These reforms would modestly recalibrate the balance of power between Congress and the executive branch without improperly limiting the president from carrying out their responsibilities. Though lawyers in the executive branch may reflexively tell you that any changes to the Vacancies Act would encroach on the president’s appointment power, keep in mind that the Constitution limits that power. Even Alexander Hamilton, one of the top proponents of a strong executive, made it clear that the language of the Constitution intentionally denies the president the unfettered ability to appoint executive branch officers.47
I strongly urge this committee to advance the Accountability for Acting Officials Act and begin the critical process of reasserting Congress’s proper role as a check on this aspect of executive authority.
In the same spirit, I would also urge the committee to pass additional legislation that is before this committee, the Federal Advisory Committee Transparency Act and the Periodically Listing Updates to Management Act (the PLUM Act). Both bills would increase transparency around who is serving our government in advisory capacities and in more senior leadership roles. This increased transparency would make it easier for Congress to conduct necessary oversight and would reduce the unnecessary secrecy that fuels distrust in government.

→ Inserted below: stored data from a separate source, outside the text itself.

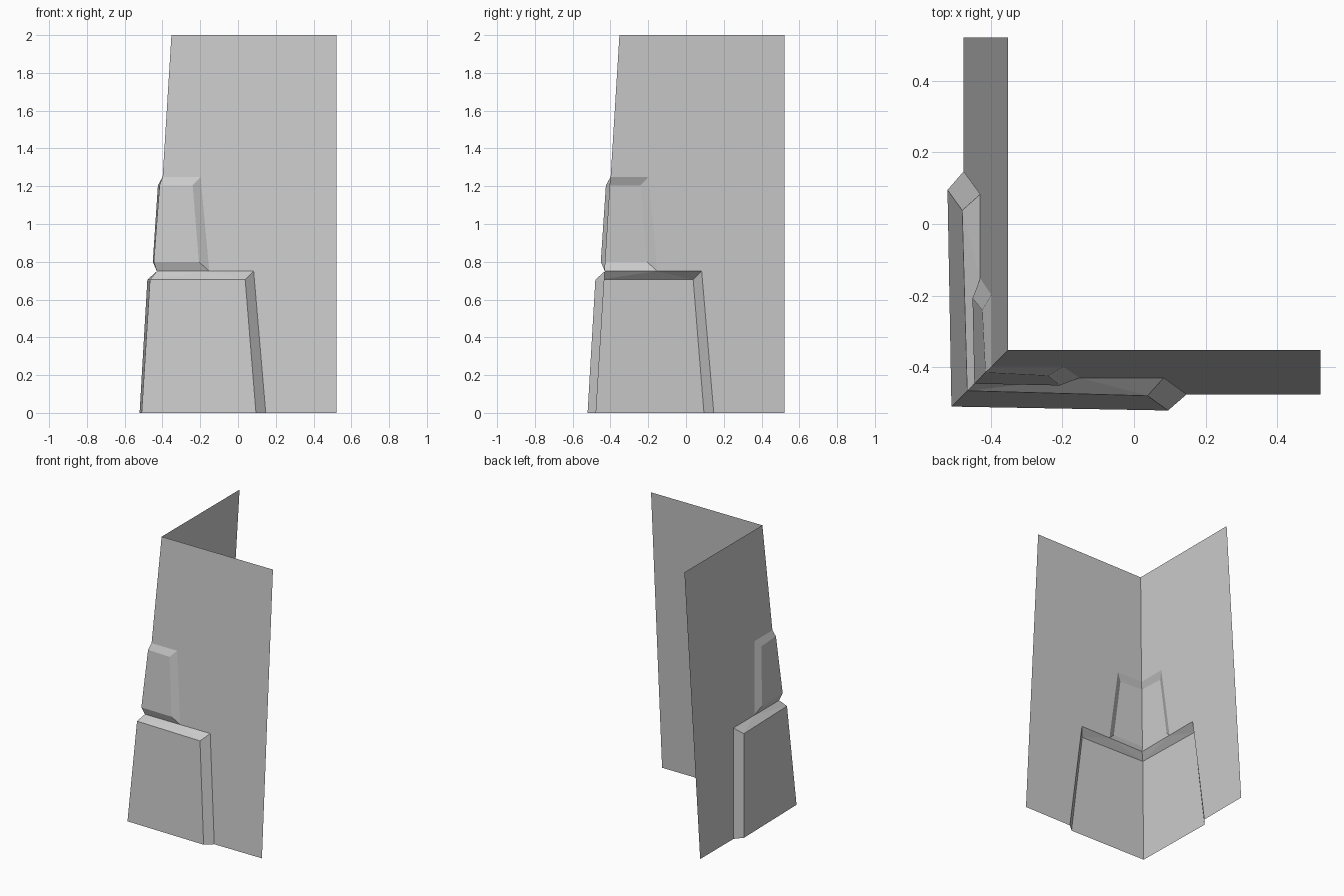
import bpy, bmesh

if "Cube" in bpy.data.objects:
    bpy.data.objects.remove(bpy.data.objects["Cube"])


def wall_y(z):
    """Depth of the leaning front wall plane at height z."""
    return -0.476 + 0.0618 * z


def on_wall(x, z):
    return (x, wall_y(z), z)


def corner(z):
    return (wall_y(z), wall_y(z), z)


def corner_sheet(name, faces):
    """Build the front half, reflect it across the x = y diagonal, weld the corner."""
    bm = bmesh.new()
    for f in faces:
        bm.faces.new([bm.verts.new(p) for p in f])
        bm.faces.new([bm.verts.new((y, x, z)) for x, y, z in reversed(f)])
    bmesh.ops.remove_doubles(bm, verts=bm.verts[:], dist=0.0005)
    mesh = bpy.data.meshes.new(name)
    bm.to_mesh(mesh)
    bm.free()
    obj = bpy.data.objects.new(name, mesh)
    bpy.context.collection.objects.link(obj)
    return obj


# Outlines where the raised blocks meet the wall
low_bottom = on_wall(0.147, 0)
low_top = on_wall(0.083, 0.75)
up_bottom = on_wall(-0.152, 0.75)
up_top = on_wall(-0.198, 1.25)

# Leaning corner wall, open behind the raised blocks
corner_sheet("corner_wall", [[
    low_bottom, on_wall(0.521, 0), on_wall(0.521, 2), corner(2),
    corner(1.25), up_top, up_bottom, low_top]])

# Lower corner block: main face, bevelled side, bevelled top
a, b = (-0.51, -0.51, 0), (0.095, -0.521, 0)
c, d = (0.038, -0.48, 0.705), (-0.466, -0.466, 0.705)
corner_sheet("lower_corner_block", [
    [a, b, c, d],
    [b, low_bottom, low_top, c],
    [d, c, up_bottom], [c, low_top, up_bottom], [d, up_bottom, corner(0.75)]])

# Upper corner block: main face, bevelled side, bevelled top and underside
a, b = (-0.446, -0.446, 0.8), (-0.207, -0.451, 0.8)
c, d = (-0.24, -0.424, 1.205), (-0.415, -0.415, 1.205)
corner_sheet("upper_corner_block", [
    [a, b, c, d],
    [b, up_bottom, up_top, c],
    [d, c, up_top, corner(1.25)],
    [corner(0.75), up_bottom, b, a]])
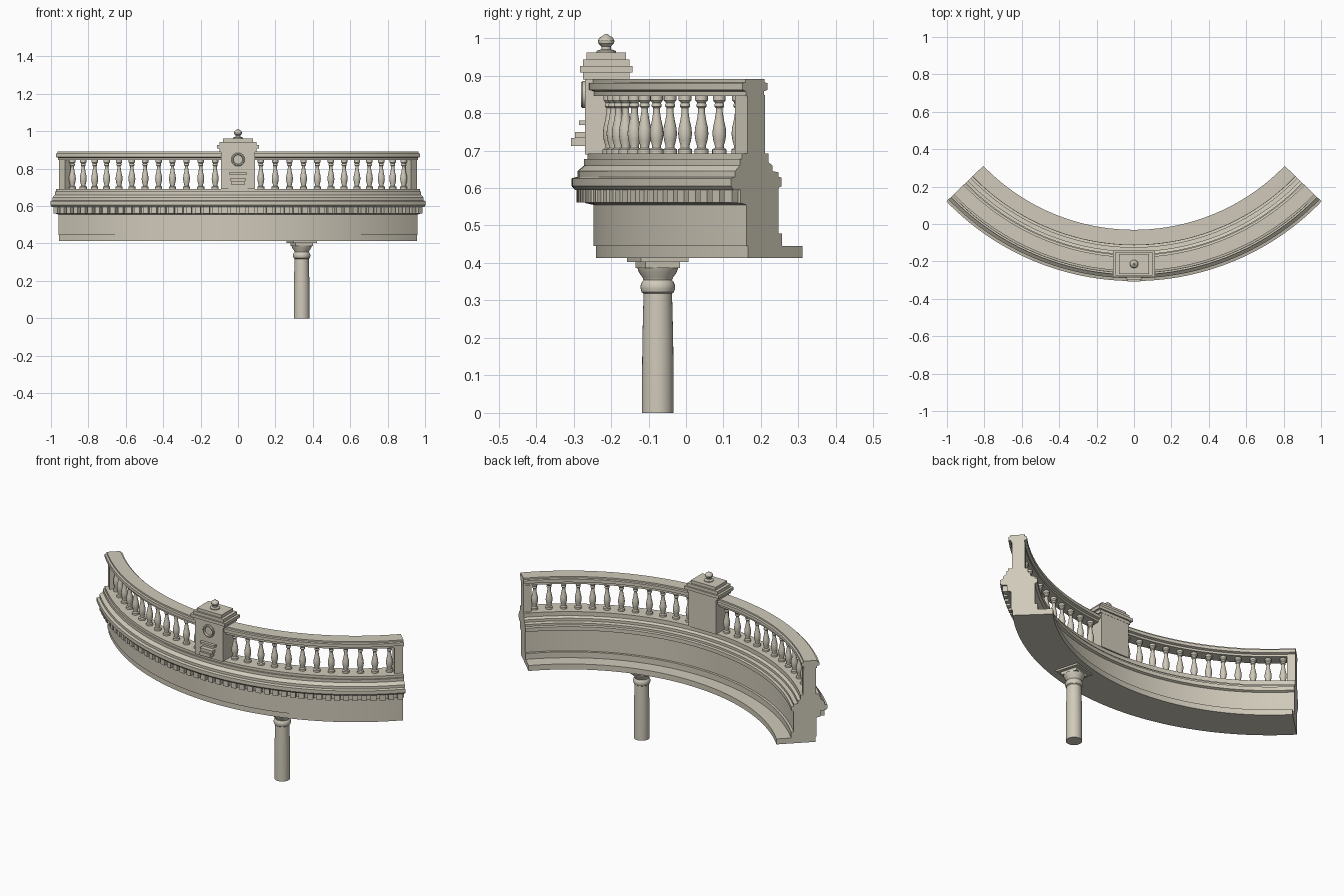
import bpy, bmesh
from math import sin, cos, pi, radians
from mathutils import Matrix, Vector

if "Cube" in bpy.data.objects:
    bpy.data.objects.remove(bpy.data.objects["Cube"], do_unlink=True)

CENTRE_Y = 1.089      # centre of the curved plan
HALF_ANGLE = 46       # degrees each side of the middle

stone = bpy.data.materials.new("pale_stone")
stone.use_nodes = True
colour = (0.63, 0.59, 0.49, 1)
stone.diffuse_color = colour
stone.node_tree.nodes["Principled BSDF"].inputs["Base Color"].default_value = colour


def on_arc(radius, angle, z=0.0):
    a = radians(angle)
    return Vector((radius * sin(a), CENTRE_Y - radius * cos(a), z))


def finish(bm, name, location=(0, 0, 0), turn=0):
    bmesh.ops.recalc_face_normals(bm, faces=bm.faces)
    mesh = bpy.data.meshes.new(name)
    bm.to_mesh(mesh)
    bm.free()
    mesh.materials.append(stone)
    mesh.shade_smooth()
    mesh.set_sharp_from_angle(angle=radians(32))
    return place(mesh, name, location, turn)


def place(mesh, name, location, turn=0):
    obj = bpy.data.objects.new(name, mesh)
    obj.location = location
    obj.rotation_euler.z = radians(turn)
    bpy.context.collection.objects.link(obj)
    return obj


def add_sweep(bm, profile, start, end, steps):
    """Sweep a closed (radius, z) profile around the plan centre."""
    rings = []
    for i in range(steps + 1):
        angle = start + (end - start) * i / steps
        rings.append([bm.verts.new(on_arc(r, angle, z)) for r, z in profile])
    count = len(profile)
    for a, b in zip(rings, rings[1:]):
        for j in range(count):
            k = (j + 1) % count
            bm.faces.new((a[j], a[k], b[k], b[j]))
    bm.faces.new(rings[0])
    bm.faces.new(rings[-1])


def sweep(name, profile, start=-HALF_ANGLE, end=HALF_ANGLE, steps=56):
    bm = bmesh.new()
    add_sweep(bm, profile, start, end, steps)
    return finish(bm, name)


def band(inner, outer, low, high):
    return [(outer, low), (outer, high), (inner, high), (inner, low)]


def lathe(name, profile, location, sides=24):
    """Turn an open (radius, z) profile about its own upright axis."""
    bm = bmesh.new()
    rings = []
    for r, z in profile:
        rings.append([bm.verts.new((r * cos(2 * pi * i / sides), r * sin(2 * pi * i / sides), z))
                      for i in range(sides)])
    for a, b in zip(rings, rings[1:]):
        for i in range(sides):
            k = (i + 1) % sides
            bm.faces.new((a[i], a[k], b[k], b[i]))
    bm.faces.new(rings[0])
    bm.faces.new(rings[-1])
    return finish(bm, name, location)


def box(name, half_x, front, back, low, high, location=(0, 0, 0), turn=0):
    bm = bmesh.new()
    size = Matrix.Diagonal((2 * half_x, back - front, high - low, 1))
    middle = Matrix.Translation((0, (front + back) / 2, (low + high) / 2))
    bmesh.ops.create_cube(bm, size=1, matrix=middle @ size)
    return finish(bm, name, location, turn)


# Curved wall with base ledge, cornice and upper plinth
outer_side = [(1.329, .413), (1.329, .445), (1.336, .445), (1.336, .555), (1.358, .56),
              (1.358, .595), (1.385, .595), (1.394, .605), (1.394, .626), (1.379, .63),
              (1.379, .645), (1.361, .66), (1.361, .677), (1.352, .677), (1.352, .692)]
inner_side = [(1.25, .692), (1.25, .668), (1.235, .66), (1.235, .645), (1.213, .642),
              (1.213, .63), (1.2, .627), (1.2, .605), (1.213, .6), (1.213, .479),
              (1.199, .479), (1.199, .445), (1.12, .445), (1.12, .413)]
sweep("curved_wall", outer_side + inner_side)

# Row of dentils under the cornice
bm = bmesh.new()
for i in range(HALF_ANGLE):
    middle = 2 * i - HALF_ANGLE + 1
    add_sweep(bm, band(1.35, 1.381, .561, .597), middle - .62, middle + .62, 1)
finish(bm, "dentils")

# Handrail
rail_outer = [(1.338, .846), (1.338, .858), (1.351, .862), (1.351, .88), (1.34, .882), (1.34, .891)]
rail_middle = 1.303
rail_inner = [(2 * rail_middle - r, z) for r, z in reversed(rail_outer)]
sweep("handrail", rail_outer + rail_inner)

# Balusters and end posts, mirrored about the middle
baluster_profile = [(.019, 0), (.019, .012), (.012, .016), (.012, .022), (.016, .036), (.0185, .053),
                    (.017, .07), (.0125, .09), (.009, .112), (.009, .122), (.013, .126),
                    (.013, .132), (.011, .136), (.017, .143), (.017, .156)]
baluster_mesh = None
for side, label in ((1, "left"), (-1, "right")):
    for i in range(12):
        spot = on_arc(1.298, side * (5.4 + 3.42 * i), .691)
        name = f"{label}_baluster_{i + 1}"
        if baluster_mesh is None:
            baluster_mesh = lathe(name, baluster_profile, spot, 16).data
        else:
            place(baluster_mesh, name, spot)
    ends = sorted((side * 44, side * HALF_ANGLE))
    sweep(f"{label}_end_post", band(1.264, 1.332, .69, .848), *ends, steps=2)

# Central pedestal with stepped cap
box("pedestal", .09, -.27, -.152, .69, .892)
cap_middle = -.213
for i, (half_x, half_y) in enumerate(((.1, .062), (.112, .07), (.098, .062), (.08, .053))):
    low = .89 + i * .0178
    box(f"pedestal_cap_{i + 1}", half_x, cap_middle - half_y, cap_middle + half_y, low, low + .0178)

# Finial
lathe("finial", [(.026, 0), (.026, .006), (.013, .01), (.013, .018), (.021, .026), (.022, .033),
                 (.018, .041), (.008, .047), (.004, .051)], (0, cap_middle, .96))

# Round medallion on the pedestal front
ring = lathe("medallion_ring", [(.024, 0), (.024, .003), (.027, .01), (.033, .01),
                                (.036, .006), (.036, 0)], (0, -.27, .849), 32)
ring.rotation_euler.x = pi / 2

# Stepped bracket under the medallion
box("bracket_top", .048, -.286, -.265, .768, .78)
box("bracket_middle", .041, -.296, -.265, .733, .75)
box("bracket_bottom", .034, -.307, -.265, .712, .733)

# Column with square capital turned to follow the curve
column_angle = 16.3
column_spot = on_arc(1.213, column_angle)
lathe("column", [(.042, 0), (.042, .1), (.041, .2), (.038, .318), (.043, .322), (.046, .332),
                 (.046, .34), (.042, .35), (.038, .354), (.041, .362), (.05, .374),
                 (.055, .388)], column_spot, 32)
for name, half, low, high in (("capital_lower", .048, .386, .404), ("capital_upper", .066, .403, .415)):
    box(name, half, -half, half, low, high, column_spot, column_angle)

The loopholes and weaknesses in the laws that are meant to expose government corruption and insulate our government from corruption can be exploited by any president from either party. This committee has a great history of advancing legislation, with strong bipartisan support, to address weaknesses in whistleblower protection laws and issues faced by the inspector general community. I encourage every member of this committee to approach the issues raised in this hearing and the corresponding legislation in a similar, bipartisan way. My colleagues and I at POGO stand ready to assist however we can.